Even by the Coalition government’s standards, the decision by the UK Border Agency to permanently revoke London Metropolitan University’s license to teach and recruit non-EU students is a stunningly crass and shameful piece of anti-immigrant rabble-rousing that represents a public image disaster for the UK.
In economic terms, it is a spectacular own goal: not only in its financial impact on London Metropolitan University, but in its potential ramifications for the UK higher education sector, for whom overseas students bring in £12.5 billion per year.
Even on its own terms, UKBA’s insistence that ‘allowing London Metropolitan University to continue to sponsor and teach international students was not an option’ makes no sense. According to the government, the decision to revoke the license was a result of London Metropolitan’s failure to address ‘serious and systemic failings’ first raised six months ago.
These include the fact that ‘a quarter of the 101 students sampled were studying at the university when they had no leave to remain in this country;’ the lack of ‘proper evidence’ to demonstrate that students had reached the expected level of English in 20 out of 50 checked cases; and an absence of attendance monitoring issues in 142 out of 250 sampled records.
It is difficult to see how these findings justify the revocation of London University’s license. Even supposing that UKBA’s claims are accurate, and that its samples indicate the systematic use of the university as a conduit for ‘illegal immigrants’ seeking work in the UK, it ought to have been possible to separate ‘genuine’ from ‘bogus’ students without leaving some 3,000 students at risk of deportation.
Many of these students are in the middle of degree courses in which they and their families have invested a great deal of money, they will surely struggle to find an alternative educational provider so close to the new academic year.
Nor does the fact that a sample of 20 out of 50 students may not have reached the mandatory level of English necessarily prove that these students came to the UK to work rather than study. It is not uncommon for universities to accept students whose level of English may be initially low, not only because it is in their financial interest to do so, but also in the not unreasonable expectation that their level of English will improve as the course goes on.
Even if it could be proven that every one of the 20 out of 50 cases sampled by UKBA were working rather than studying, that would not justify what amounts to a form of collective punishment which is aimed at both the university and the remaining 30 students who presumably have reached the expected level of English.
The fiasco only really makes sense in political terms. The Coalition is in deep trouble. Committed to a deficit-reduction programme that has wrought havoc across British society without regenerating the economy, it emanates incompetence, ideological zealotry and sleaze in equal measure, in addition to a glaringly opportunistic determination to use the crisis to prise open as many public services to the private sector as it can get away with.

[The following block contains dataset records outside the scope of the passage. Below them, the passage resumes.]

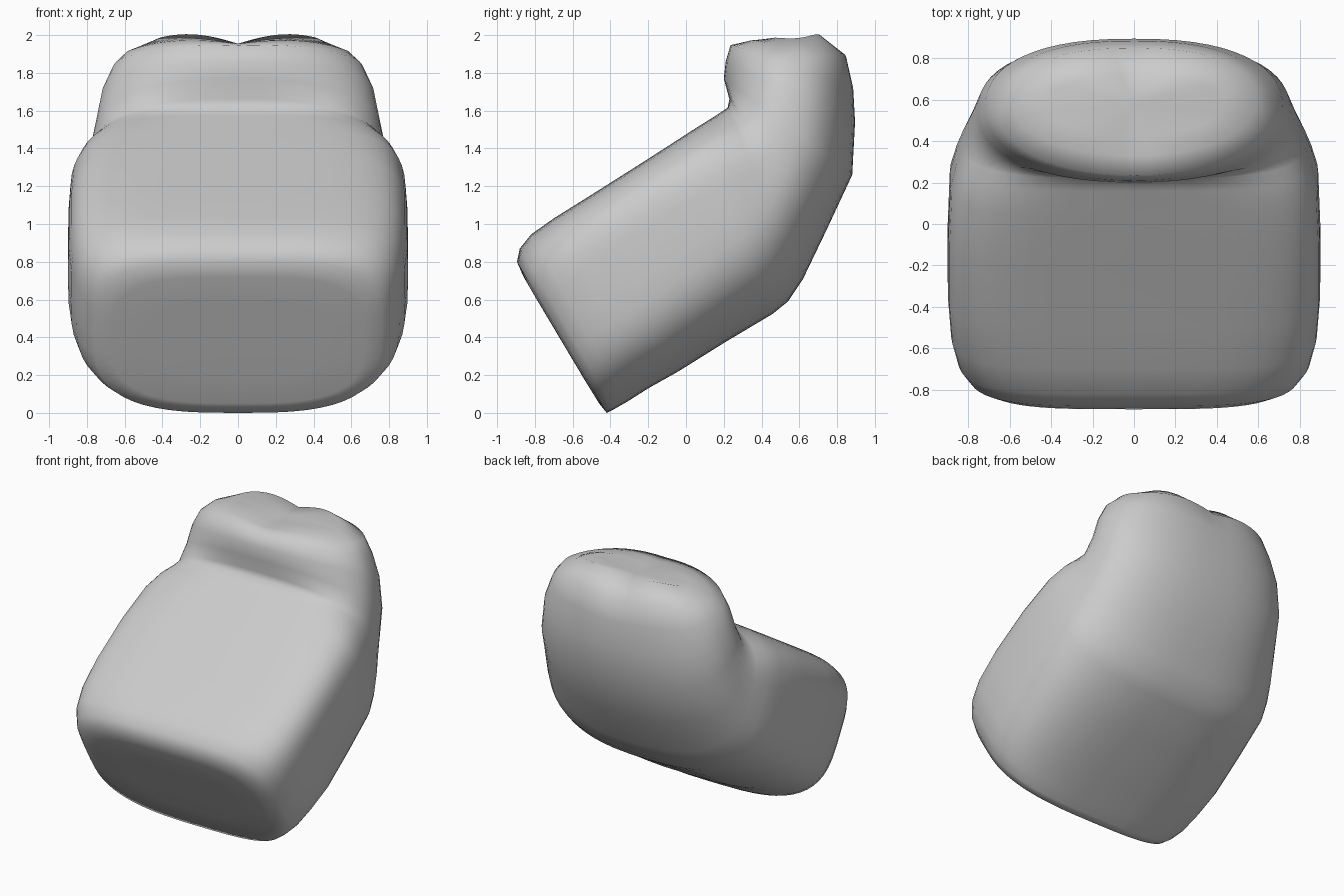
import bpy, bmesh
from math import cos, sin, pi

SEG = 56

# Stations along the bent pad: upper point (y, z), lower point (y, z), half width,
# squareness of the upper half, squareness of the lower half, crown dip
STATIONS = [
    ((-0.79, 0.60), (-0.54, 0.18), 0.45, 3.0, 2.8, 0),
    ((-0.86, 0.72), (-0.46, 0.05), 0.67, 3.4, 3.0, 0),
    ((-0.895, 0.80), (-0.42, 0.00), 0.76, 3.8, 3.0, 0),
    ((-0.88, 0.87), (-0.38, 0.02), 0.81, 4.0, 3.0, 0),
    ((-0.82, 0.945), (-0.31, 0.06), 0.855, 4.3, 3.0, 0),
    ((-0.70, 1.03), (-0.20, 0.13), 0.885, 4.8, 3.0, 0),
    ((-0.50, 1.155), (-0.04, 0.22), 0.90, 5.2, 3.0, 0),
    ((-0.20, 1.345), (0.20, 0.37), 0.90, 5.2, 2.8, 0),
    ((0.04, 1.50), (0.46, 0.525), 0.89, 4.5, 2.6, 0),
    ((0.16, 1.575), (0.54, 0.59), 0.86, 4.0, 2.5, 0),
    ((0.22, 1.615), (0.62, 0.71), 0.83, 3.4, 2.4, 0),
    ((0.23, 1.66), (0.74, 0.96), 0.79, 2.7, 2.4, 0),
    ((0.20, 1.77), (0.88, 1.26), 0.755, 2.2, 2.4, 0),
    ((0.21, 1.86), (0.895, 1.54), 0.72, 2.1, 2.4, 0),
    ((0.235, 1.945), (0.885, 1.72), 0.66, 2.1, 2.4, 0.01),
    ((0.33, 1.955), (0.85, 1.86), 0.59, 2.1, 2.4, 0.03),
    ((0.43, 1.955), (0.72, 1.955), 0.42, 2.1, 2.3, 0.04),
]


def spow(v, p):
    return abs(v) ** p * (1 if v >= 0 else -1)


def ring(bm, top, low, w, e_up, e_low, dip):
    verts = []
    for i in range(SEG):
        a = 2 * pi * i / SEG
        e = e_up if sin(a) >= 0 else e_low
        x = w * spow(cos(a), 2 / e)
        t = 0.5 + 0.5 * spow(sin(a), 2 / e)
        y = low[0] + (top[0] - low[0]) * t
        z = low[1] + (top[1] - low[1]) * t
        # twin humps on the crown, higher towards the back
        if abs(x) < 0.56:
            z += dip * (1.3 - 0.6 * t) * sin(pi * abs(x) / 0.56)
        verts.append(bm.verts.new((x, y, z)))
    return verts


bm = bmesh.new()
rings = [ring(bm, *s) for s in STATIONS]
for r, s in zip(rings, rings[1:]):
    for i in range(SEG):
        j = (i + 1) % SEG
        bm.faces.new((r[i], r[j], s[j], s[i]))

# Close both ends
for r, centre in ((rings[0], (0, -0.665, 0.39)), (rings[-1], (0, 0.575, 1.955))):
    c = bm.verts.new(centre)
    for i in range(SEG):
        bm.faces.new((r[i], r[(i + 1) % SEG], c))
bmesh.ops.recalc_face_normals(bm, faces=bm.faces[:])
for f in bm.faces:
    f.smooth = True

mesh = bpy.data.meshes.new("bent_cushion")
bm.to_mesh(mesh)
bm.free()
obj = bpy.data.objects.new("bent_cushion", mesh)
bpy.context.collection.objects.link(obj)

Not surprisingly, the Coalition is trailing Labour in the polls, despite a far-from-convincing performance from Ed Miliband. In addition, Cameron’s marriage of convenience with the Liberal Democrats is also coming under fire from within his own party.
With almost everything it touches turning to dust, and UKIP gaining political ground and threatening to attract votes from the Tory heartlands, the government is clearly more determined than ever to use immigration as a fallback issue to galvanize its own political base and allay public ‘concerns’ about immigration.
These ‘concerns’ are largely due to the relentless scaremongering and nativist and xenophobic rhetoric emanating from the government itself, backed up by its supporters in the rightwing press and the likes of Migration Watch, which depict the UK as a beleaguered ‘full island’ with a ‘broken’ immigration system that supposedly privileges foreigners—both legal and illegal—at the expense of British citizens.
Such ‘them or us’ distinctions have a particularly visceral appeal in a period of prolonged and seemingly intractable economic crisis, and they also have an obvious attraction to a government in search of distractions from its own failings.
It isn’t surprising therefore, that on the same morning that UKBA announced the revocation of London Metropolitan’s license, Immigration Minister Damian Green insisted that the government was on track to reach its campaign pledge to reduce immigration to the tens of thousands and that its ‘strong measures’ were ‘turning the ship around.’
Green based these upbeat assertions on a fall in visa applications and a slight drop in net migration from 252,000 in 2010 to 216,000 last year. Never mind that the Office for National Statistics disputed whether this reduction had anything to do with government policies.
This is a cowardly and opportunistic government that will do anything to remain in office and is already thinking about the next election. In its determination to please the anti-immigrant lobby and keep unwanted foreigners out of the UK, it is clearly indifferent to the prospect of losing the UK’s market share to foreign universities—not to mention the disastrous impact of its latest demonstration of ‘toughness’ on the thousands of young men and women who came to study at London Metropolitan in good faith.
In May this year, a letter from 70 university Chancellors and Chairs of Council called on Cameron to ‘ to support our universities in their efforts to recruit genuine international students.’ In conclusion, the authors argued that:
In this Olympic year, when our universities will be hosting athletics teams and media from across the globe, we urge you to send a clear message that genuine international students are also welcome in, and valued by, the United Kingdom.
In its heavy-handed crackdown on London Metropolitan, the government has given a very different kind of message, which transcends economic logic, morality and common sense.